How to Avoid Empty Calories Snacks for Your Kids

My daughter started school almost a month ago and we are already experiencing the daunting task of harmonizing her school activities with the extracurricular activities.  She takes piano and saxophone lessons and three kind of dance lessons.  My situation is a common story for a lot of parents everywhere.Kids are kids, and when they are hungry, they want to eat now.  This is a challenge for parents who are torn between the often competing desire to be health conscious and careful to what our children eat,while also having to be conscious of scheduling, time, and our own energies as parents.  We face daily the relatively quick and easy, but often unhealthy temptation of pulling up to a fast food drive-up window and ordering French fries or a children' s meal, or grabbing a bag of chips and soda.  These snacks are full of empty calories and heart damaging fat.I sat down with my daughter and drew up a monthly calendar.  I asked her what her favorite food and snacks are.  Most were either healthy choices or allowed room for me to substitute with healthy alternatives, but there were some negotiations and of course, with the help of shuttle diplomacy, we were able to reach a compromise on some key issues.  For example, she agreed that strawberry ice cream did not qualify as a fruit, and I accepted that apple juice could count as one of her accepted snacks.  I agreed that hummus is not going to be an item in her lunch bag; she was afraid that her classmate will tease her about it. She, in return, agreed that whole wheat bread is the only bread of choice.When we were able to reach an agreement on the key diplomatic issues, I wrote down each day in the monthly calendar what she would be eating for her lunch and snack at school, and the snacks between after school activities.  The next day I took her with me grocery shopping.  She went through the aisles, reading labels and placing boxes in the cart.  She choose well.

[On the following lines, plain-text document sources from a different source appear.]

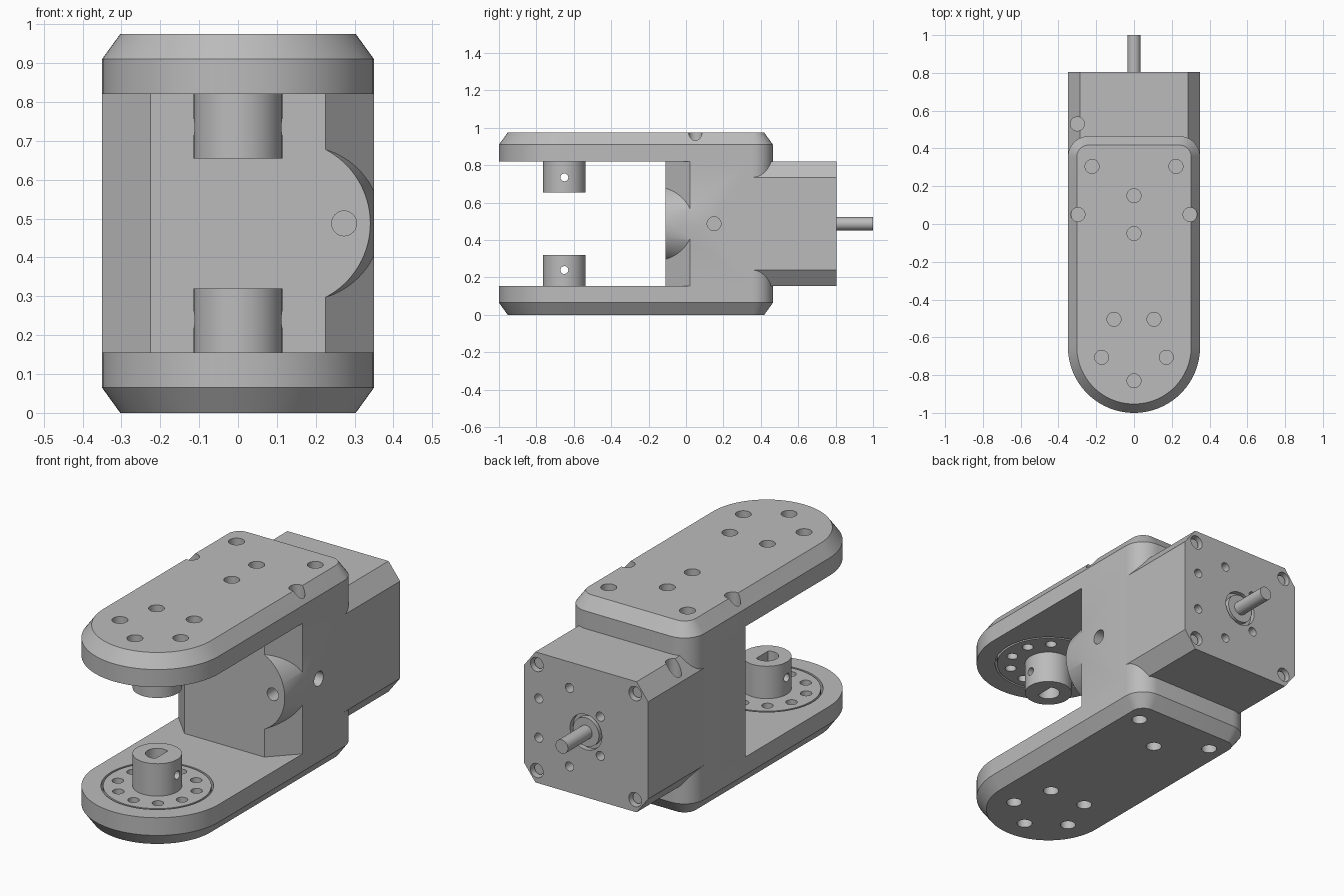
import bpy, bmesh
from math import cos, sin, pi, radians
from mathutils import Vector, Matrix

if "Cube" in bpy.data.objects:
    bpy.data.objects.remove(bpy.data.objects["Cube"])

H = 0.975          # total height
MID = H / 2
ARM = 0.155        # arm thickness
W = 0.35           # half width
PIVOT = -0.65      # pivot axis y

grey = bpy.data.materials.new("plain grey")
grey.use_nodes = True
colour = (0.5, 0.5, 0.5, 1)
grey.diffuse_color = colour
grey.node_tree.nodes["Principled BSDF"].inputs["Base Color"].default_value = colour


def finish(name, bm):
    bmesh.ops.recalc_face_normals(bm, faces=bm.faces)
    mesh = bpy.data.meshes.new(name)
    bm.to_mesh(mesh)
    bm.free()
    mesh.materials.append(grey)
    ob = bpy.data.objects.new(name, mesh)
    bpy.context.collection.objects.link(ob)
    return ob


def loft(name, rings):
    """Closed solid through rings with equal point counts."""
    bm = bmesh.new()
    loops = [[bm.verts.new(p) for p in ring] for ring in rings]
    for a, b in zip(loops, loops[1:]):
        for i in range(len(a)):
            j = (i + 1) % len(a)
            bm.faces.new((a[i], a[j], b[j], b[i]))
    bm.faces.new(loops[0])
    bm.faces.new(loops[-1])
    return finish(name, bm)


def prism(name, pts, z0, z1):
    return loft(name, [[(x, y, z) for x, y in pts] for z in (z0, z1)])


def cylinders(name, specs, seg=32):
    """One mesh of (start, end, radius[, end radius]) cylinders."""
    bm = bmesh.new()
    for start, end, r, *r2 in specs:
        a, b = Vector(start), Vector(end)
        d = b - a
        m = Matrix.Translation((a + b) / 2) @ d.to_track_quat('Z', 'Y').to_matrix().to_4x4()
        bmesh.ops.create_cone(bm, cap_ends=True, segments=seg, radius1=r,
                              radius2=r2[0] if r2 else r, depth=d.length, matrix=m)
    return finish(name, bm)


def cut(ob, cutter):
    mod = ob.modifiers.new("cut", 'BOOLEAN')
    mod.operation = 'DIFFERENCE'
    mod.solver = 'EXACT'
    mod.object = cutter
    bpy.context.view_layer.objects.active = ob
    bpy.ops.object.modifier_apply(modifier=mod.name)
    bpy.data.objects.remove(cutter)


def arc(cx, cy, r, a0, a1, n):
    return [(cx + r * cos(radians(a0 + (a1 - a0) * i / n)),
             cy + r * sin(radians(a0 + (a1 - a0) * i / n))) for i in range(n + 1)]


REAR, RC = 0.465, 0.11


def rear_corners(inset=0):
    r = RC - inset
    return (arc(W - RC, REAR - RC, r, 0, 90, 10)
            + arc(RC - W, REAR - RC, r, 90, 180, 10))


def arm_outline(inset):
    return arc(0, PIVOT, W - inset, 180, 360, 48) + rear_corners(inset)


# Two arms, each with its rotating disc and clamping hub
pent = [(0.18 * cos(radians(a)), PIVOT + 0.18 * sin(radians(a))) for a in range(-90, 270, 72)]
for side in ("lower", "upper"):
    top = side == "upper"
    z = (lambda h: H - h) if top else (lambda h: h)
    arm = loft(side + "_arm", [[(x, y, z(h)) for x, y in arm_outline(i)]
                               for h, i in ((0, 0.047), (0.065, 0), (ARM, 0))])
    spots = pent + [(-0.222, 0.305), (0.222, 0.305), (0, 0.15)]
    if top:
        spots += [(0, -0.05), (-0.297, 0.05), (0.297, 0.05)]
    cut(arm, cylinders("holes", [((x, y, z(-0.02)), (x, y, z(0.07)), 0.037) for x, y in spots]))
    cut(arm, cylinders("recess", [((0, PIVOT, z(0.1)), (0, PIVOT, z(0.2)), 0.26)], 64))

    disc = cylinders(side + "_disc", [((0, PIVOT, z(0.1)), (0, PIVOT, z(ARM)), 0.25)], 64)
    ring = [(0.19 * cos(radians(a)), PIVOT + 0.19 * sin(radians(a))) for a in range(18, 378, 36)]
    cut(disc, cylinders("holes", [((x, y, z(0.115)), (x, y, z(0.2)), 0.027) for x, y in ring], 20))

    hub = cylinders(side + "_hub", [((0, PIVOT, z(0.15)), (0, PIVOT, z(0.32)), 0.114)], 48)
    bore = [(min(x, 0.025), y) for x, y in arc(0, PIVOT, 0.055, 0, 350, 35)]
    cut(hub, prism("bore", bore, z(0.17), z(0.36)))
    cut(hub, cylinders("screw_hole", [((-0.2, PIVOT, z(0.24)), (0.2, PIVOT, z(0.24)), 0.021)], 20))

# Central block: left front edge keeps a conical boss out of its chamfer
FRONT = -0.11
block = prism("central_block",
              [(-W, 0.02), (-0.225, FRONT), (W, FRONT)] + rear_corners(), ARM, H - ARM)
wedge = prism("wedge", [(0.205, -0.131), (0.37, 0.041), (0.37, -0.131)], 0.1, 0.9)
cut(wedge, cylinders("boss", [((0.126, -0.15, MID), (0.126, 0.06, MID), 0.207, 0.246)], 96))
cut(block, wedge)
cut(block, cylinders("holes", [((0.273, -0.2, MID), (0.273, -0.03, MID), 0.032),
                               ((0.25, 0.15, MID), (0.4, 0.15, MID), 0.037)]))

# Motor housing with chamfered edges
BACK = 0.805
half_h = MID - ARM
octagon = []
for sx, sz in ((1, 1), (-1, 1), (-1, -1), (1, -1)):
    pair = [(sx * W, MID + sz * (half_h - 0.085)), (sx * 0.285, MID + sz * half_h)]
    octagon += pair if sx * sz > 0 else pair[::-1]
motor = loft("motor_housing", [[(x, y, h) for x, h in octagon] for y in (REAR - RC, BACK)])
cut(motor, cylinders("access_groove", [((-0.3, 0.53, 0.7), (-0.3, 0.53, 0.9), 0.037)]))
corners = [(sx * 0.277, MID + sz * 0.27) for sx in (1, -1) for sz in (1, -1)]
hexes = [(0.093 + 0.2 * cos(radians(a)), MID + 0.2 * sin(radians(a))) for a in range(30, 390, 60)]


def rear_pins(spots, y0, y1, r):
    return [((x, y0, h), (x, y1, h), r) for x, h in spots]


cut(motor, cylinders("holes", rear_pins(corners, 0.75, 0.85, 0.036)
                     + rear_pins(hexes, 0.75, 0.85, 0.023)
                     + rear_pins([(0, MID)], 0.78, 0.85, 0.09), 28))
cylinders("corner_screws", rear_pins(corners, 0.74, 0.785, 0.027), 24)
cylinders("shaft_collar", rear_pins([(0, MID)], 0.77, BACK, 0.073), 40)
cylinders("motor_shaft", rear_pins([(0, MID)], 0.79, 1.0, 0.035), 32)

# Smooth the round walls, keep hard edges
for ob in bpy.context.scene.objects:
    if ob.type == 'MESH':
        bpy.ops.object.select_all(action='DESELECT')
        ob.select_set(True)
        bpy.context.view_layer.objects.active = ob
        bpy.ops.object.shade_smooth_by_angle(angle=radians(30))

We had bags of nuts, dry cereals, dry and fresh fruits, fresh vegetables  and other snacks.  We also got small lunch plastic bags.Each Sunday, together we wash, peel and cut carrots, celery and cucumbers and place them in the refrigerator ready to be eaten.  We also, prepare different dry snack in a bag and write the date on it.  She then checks her daily calender for the activities and the snacks.  She has participated with me in a fun activity, she has a sense of ownership regarding the choices, and the snacks are inexpensive and most important of all-healthy.After School Savory Mixture makes 8 serving1       cup roasted peanuts1       cup baked pretzels1       cup baked fish crackers4       whole wheat Italian bread1       teaspoon of mixed herbs and spices-Preheat the oven to 375 degree F.-Cut the bread into 1/2-inch cubes.  Place the bread on a cookies sheet, spray with olive oil spray and then let your child sprinkle his choice of herbs.-Bake in the oven for 10 minutes or until bread cubes are golden.  Remove from the oven and allow bread to cool completely.-In a large bowl, mix gently the bread cubes with the pretzle, the peanuts and the fish crackers.*My daughter choice of spices and herbs was 1/4 teaspoon garlic powder, 1/4 teaspoon onion powder and 1/2 teaspoon dry thyme.